# fast_eval call for test cases

I've mentioned that I'm rewriting fast_eval/fast_float. (For those who aren't aware, the current fast_float gives a way to take an arbitrary Sage calculus expression or polynomial, and transform it so that you can very quickly substitute floating-point values for the variables and then evaluate the expression.) The plan is to add evaluation over more types (not just hardware floating point), evaluate common subexpressions only once, and allow conditional expressions; I'll also be speeding up the existing floating-point code.

I need to make some decisions on how the new interpreters should work. I'd like to do this based on benchmarking a large test suite, but I don't have a large test suite

My current thoughts are to include at least the following evaluation domains: RDF, CDF, RealField(n), RealIntervalField(n), ZZ, QQ, ComplexField(n), Integers(n).

So if you have any expressions that you would like to evaluate quickly over these domains, please add them to this page. Doing so will increase the chances that your class of problem will be well-handled by the new fast_eval framework. (Other discussion, like suggestions for additional evaluation domains, should probably take place on the sage-devel mailing list.)

Please include:

- An actual expression you would like to evaluate quickly. This could be in the form of a short Sage script that creates the expression, or you could just save the expression as an sobj (using the "save" function; type "save?" at the Sage prompt for details). Since Sage currently does not support conditional expressions, if your example involves conditionals, just give a short Python function that evaluates your expression.
- Some information about the class of expressions this is a representative of. (For example, if your expression is a polynomial, is this the only polynomial you are interested in? If not, do the other polynomials have similar degree, coefficient sizes, sparsity, etc.?)
- How many times you would evaluate this expression.
- Information about the evaluation points: Are the evaluation points all known at the beginning of the evaluation process? If not, how many evaluation points are known at each stage of the process? Are they evenly spaced, or otherwise patterned? Do they form a grid in n dimensions? (For example: for plotting, all of the evaluation points are known at the beginning. For bisection-based root finding, at the beginning you know three evaluation points -- left, middle, right -- but each subsequent evaluation point depends on the result of previous evaluations.)
The domain(s) you want to evaluate this expression over. Are the domains known at the beginning of the evaluation process? (Usually you only want to evaluate over one domain, which is known at the beginning of the evaluation process. But you might want to start by evaluating over RealIntervalField(64) and then move up to RealIntervalField(128) if your answers aren't precise enough. Or for a multimodular algorithm, you might want to evaluate over GF(p) for 100 different primes p.)

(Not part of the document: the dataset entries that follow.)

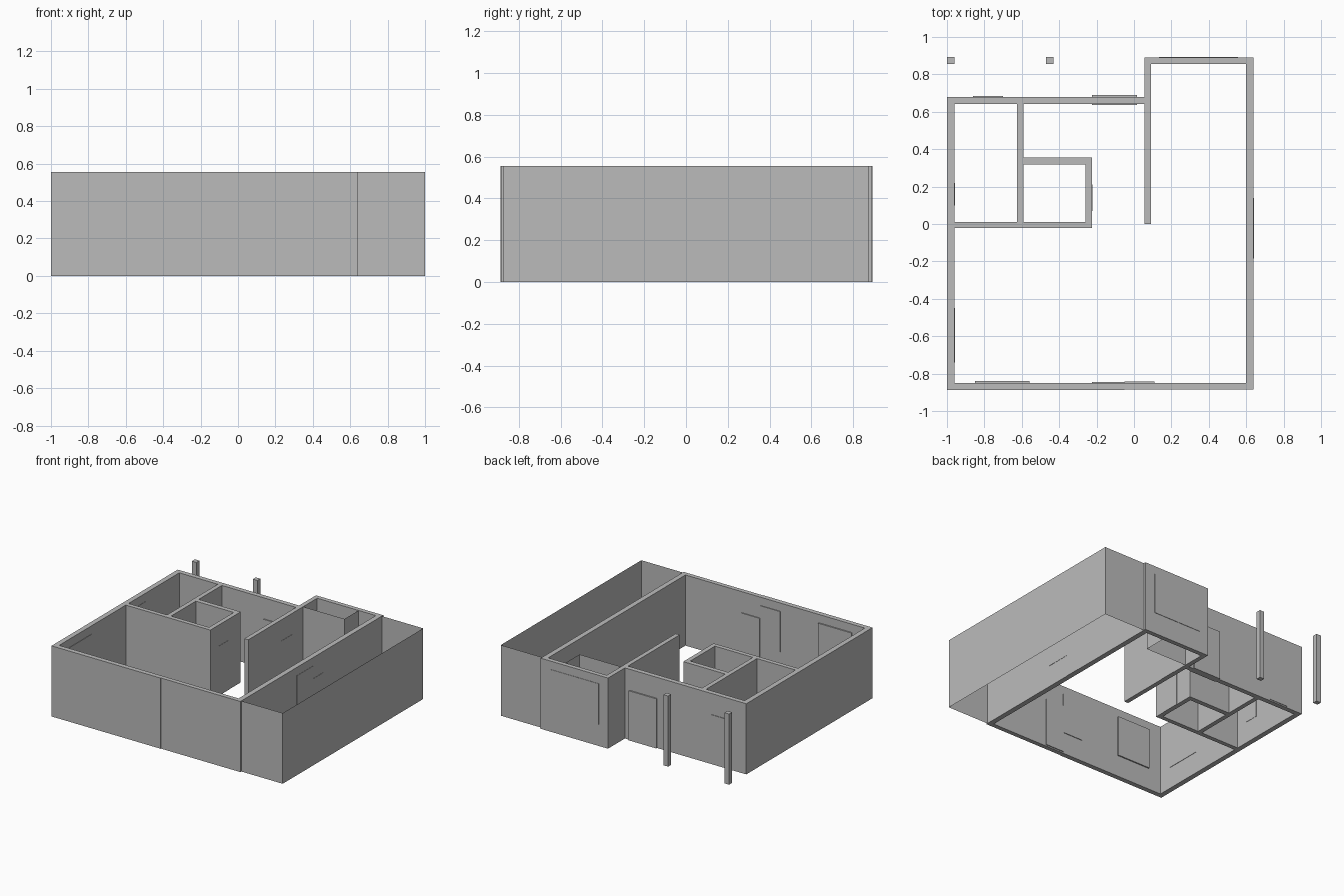
import bpy
import bmesh

default = bpy.data.objects.get("Cube")
if default:
    bpy.data.objects.remove(default)

HEIGHT = 0.555
DOOR_TOP = 0.39
SILL, HEAD = 0.17, 0.49

plaster = bpy.data.materials.new("plain_grey")
plaster.use_nodes = True
grey = (0.5, 0.5, 0.5, 1)
plaster.diffuse_color = grey
plaster.node_tree.nodes["Principled BSDF"].inputs["Base Color"].default_value = grey


def finish(name, bm):
    mesh = bpy.data.meshes.new(name)
    bm.to_mesh(mesh)
    bm.free()
    mesh.materials.append(plaster)
    bpy.context.collection.objects.link(bpy.data.objects.new(name, mesh))


def block(name, x0, x1, y0, y1, z0=0, z1=HEIGHT):
    bm = bmesh.new()
    bmesh.ops.create_cube(bm, size=1)
    bmesh.ops.scale(bm, vec=(x1 - x0, y1 - y0, z1 - z0), verts=bm.verts)
    bmesh.ops.translate(bm, vec=((x0 + x1) / 2, (y0 + y1) / 2, (z0 + z1) / 2), verts=bm.verts)
    finish(name, bm)


def sheet(name, path):
    # Paper-thin upright wall along a plan path
    bm = bmesh.new()
    low = [bm.verts.new((x, y, 0)) for x, y in path]
    high = [bm.verts.new((x, y, HEIGHT)) for x, y in path]
    for i in range(len(path) - 1):
        bm.faces.new((low[i], low[i + 1], high[i + 1], high[i]))
    finish(name, bm)


# Outer walls
block("left_house_wall", 0.60, 0.64, -0.885, 0.89)
block("right_house_wall", -1, -0.96, -0.888, 0.68)
block("front_wall_right", -0.96, -0.05, -0.888, -0.85)
block("front_wall_left", -0.05, 0.60, -0.885, -0.85)
block("back_wall", -0.96, 0.055, 0.642, 0.68)
block("wing_back_wall", 0.09, 0.60, 0.855, 0.89)
block("wing_side_wall", 0.055, 0.09, 0, 0.89)

# Inner partitions
block("bedroom_partition", -0.625, -0.59, 0.012, 0.642)
block("living_partition", -0.96, -0.225, -0.022, 0.012)
block("bath_side_partition", -0.26, -0.225, 0.012, 0.355)
block("bath_back_partition", -0.59, -0.26, 0.318, 0.355)

# Porch posts
for i, x in enumerate((-1, -0.47)):
    block(f"porch_post_{i + 1}", x, x + 0.04, 0.855, 0.892)

# Paper-thin yard wall and closet
sheet("yard_wall", [(0.64, -0.873), (1, -0.873), (1, 0.872), (0.64, 0.872)])
sheet("closet_wall", [(0.09, 0.68), (0.45, 0.68), (0.45, 0.855)])

# Doors
block("main_back_door", -0.225, 0.015, 0.635, 0.69, 0, DOOR_TOP)
block("bedroom_back_door", -0.86, -0.70, 0.65, 0.684, 0.01, DOOR_TOP)
block("front_door", -0.05, 0.11, -0.88, -0.843, 0.01, DOOR_TOP)
block("bath_door", -0.25, -0.223, 0.07, 0.21, 0, DOOR_TOP)
block("wing_door", 0.06, 0.092, 0.41, 0.55, 0, DOOR_TOP)
block("side_door", 0.61, 0.642, 0.015, 0.14, 0, DOOR_TOP)

# Windows
block("wing_back_window", 0.135, 0.555, 0.865, 0.893, SILL, HEAD)
block("front_window_right", -0.85, -0.56, -0.88, -0.84, SILL, HEAD)
block("front_window_left", -0.225, -0.05, -0.88, -0.845, SILL, HEAD)
block("living_side_window", -0.995, -0.957, -0.74, -0.45, SILL, HEAD)
block("bedroom_side_window", -0.995, -0.958, 0.1, 0.22, SILL, HEAD)
block("left_side_window", 0.61, 0.642, -0.185, 0.015, SILL, HEAD)
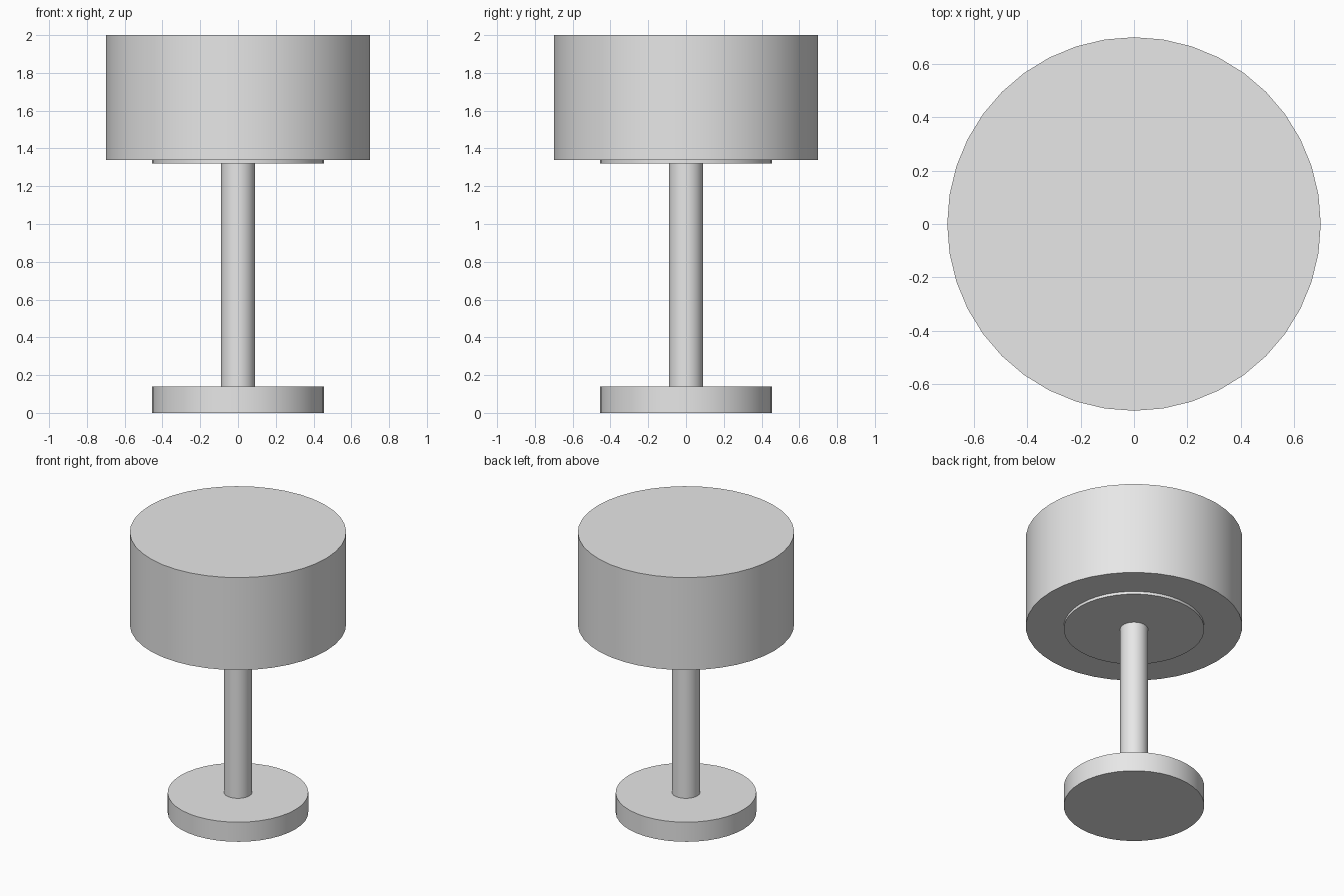
import bpy
import math

cube = bpy.data.objects.get("Cube")
if cube:
    bpy.data.objects.remove(cube, do_unlink=True)

# One plain grey for the whole lamp
grey = bpy.data.materials.new("light grey")
grey.use_nodes = True
colour = (0.8, 0.8, 0.8, 1)
grey.diffuse_color = colour
grey.node_tree.nodes["Principled BSDF"].inputs["Base Color"].default_value = colour


def disc(name, radius, bottom, top):
    """Upright capped cylinder with smooth sides and sharp rims."""
    bpy.ops.mesh.primitive_cylinder_add(
        vertices=40, radius=radius, depth=top - bottom,
        location=(0, 0, (bottom + top) / 2))
    part = bpy.context.object
    part.name = name
    part.data.materials.append(grey)
    bpy.ops.object.shade_smooth_by_angle(angle=math.radians(30))
    return part


# Foot, stem, plate under the shade, and the closed drum shade
disc("base", 0.455, 0, 0.14)
disc("stem", 0.09, 0.1, 1.4)
disc("shade_plate", 0.455, 1.32, 1.46)
disc("shade", 0.7, 1.34, 2)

- Especially for inexact (floating-point) evaluation domains: What sort of intermediate precision do you need? Is it OK to evaluate using single-precision floating point? Is it OK to be even a little less precise than that? Do you care about the behavior of trigonometric functions on very large inputs? Do you care about preserving the exact underflow/overflow behavior of RDF, or would it be OK to sometimes get a (correct) finite answer when RDF would overflow to infinity? Is it OK to apply the associative and distributive laws to your expression to get an expression that's equivalent if evaluated at infinite precision, but may give very different results at finite precision? Do you need the evaluation results to be the same from one computer to the next? Do you need the evaluation result to be the same from one run to the next?

(Note that I will definitely provide an accurate interpreter that is basically equivalent to RDF; the point of question 6 is to decide whether I should also provide faster, less accurate interpreters.)

## test case: plotting Taylor expansions for educational purposes

1.

sage: [sin(x).taylor(x, 0, n) for n in range(1, 20, 2)] [x, x - x^3/6, x - x^3/6 + x^5/120, x - x^3/6 + x^5/120 - x^7/5040, x - x^3/6 + x^5/120 - x^7/5040 + x^9/362880, x - x^3/6 + x^5/120 - x^7/5040 + x^9/362880 - x^11/39916800, x - x^3/6 + x^5/120 - x^7/5040 + x^9/362880 - x^11/39916800 + x^13/6227020800, x - x^3/6 + x^5/120 - x^7/5040 + x^9/362880 - x^11/39916800 + x^13/6227020800 - x^15/1307674368000, x - x^3/6 + x^5/120 - x^7/5040 + x^9/362880 - x^11/39916800 + x^13/6227020800 - x^15/1307674368000 + x^17/355687428096000, x - x^3/6 + x^5/120 - x^7/5040 + x^9/362880 - x^11/39916800 + x^13/6227020800 - x^15/1307674368000 + x^17/355687428096000 - x^19/121645100408832000]

2. Other examples would be similar, except that many interesting examples would be totally dense instead of 50% dense.

3. Each expression would be evaluated about 1000 times.

4. Evaluation points would be evenly spaced between -1 and 5.

5. Evaluation should take place using hardware floating point.

6. Slightly-inaccurate single-precision floating point is fine. Any applications of associativity or distributivity are fine.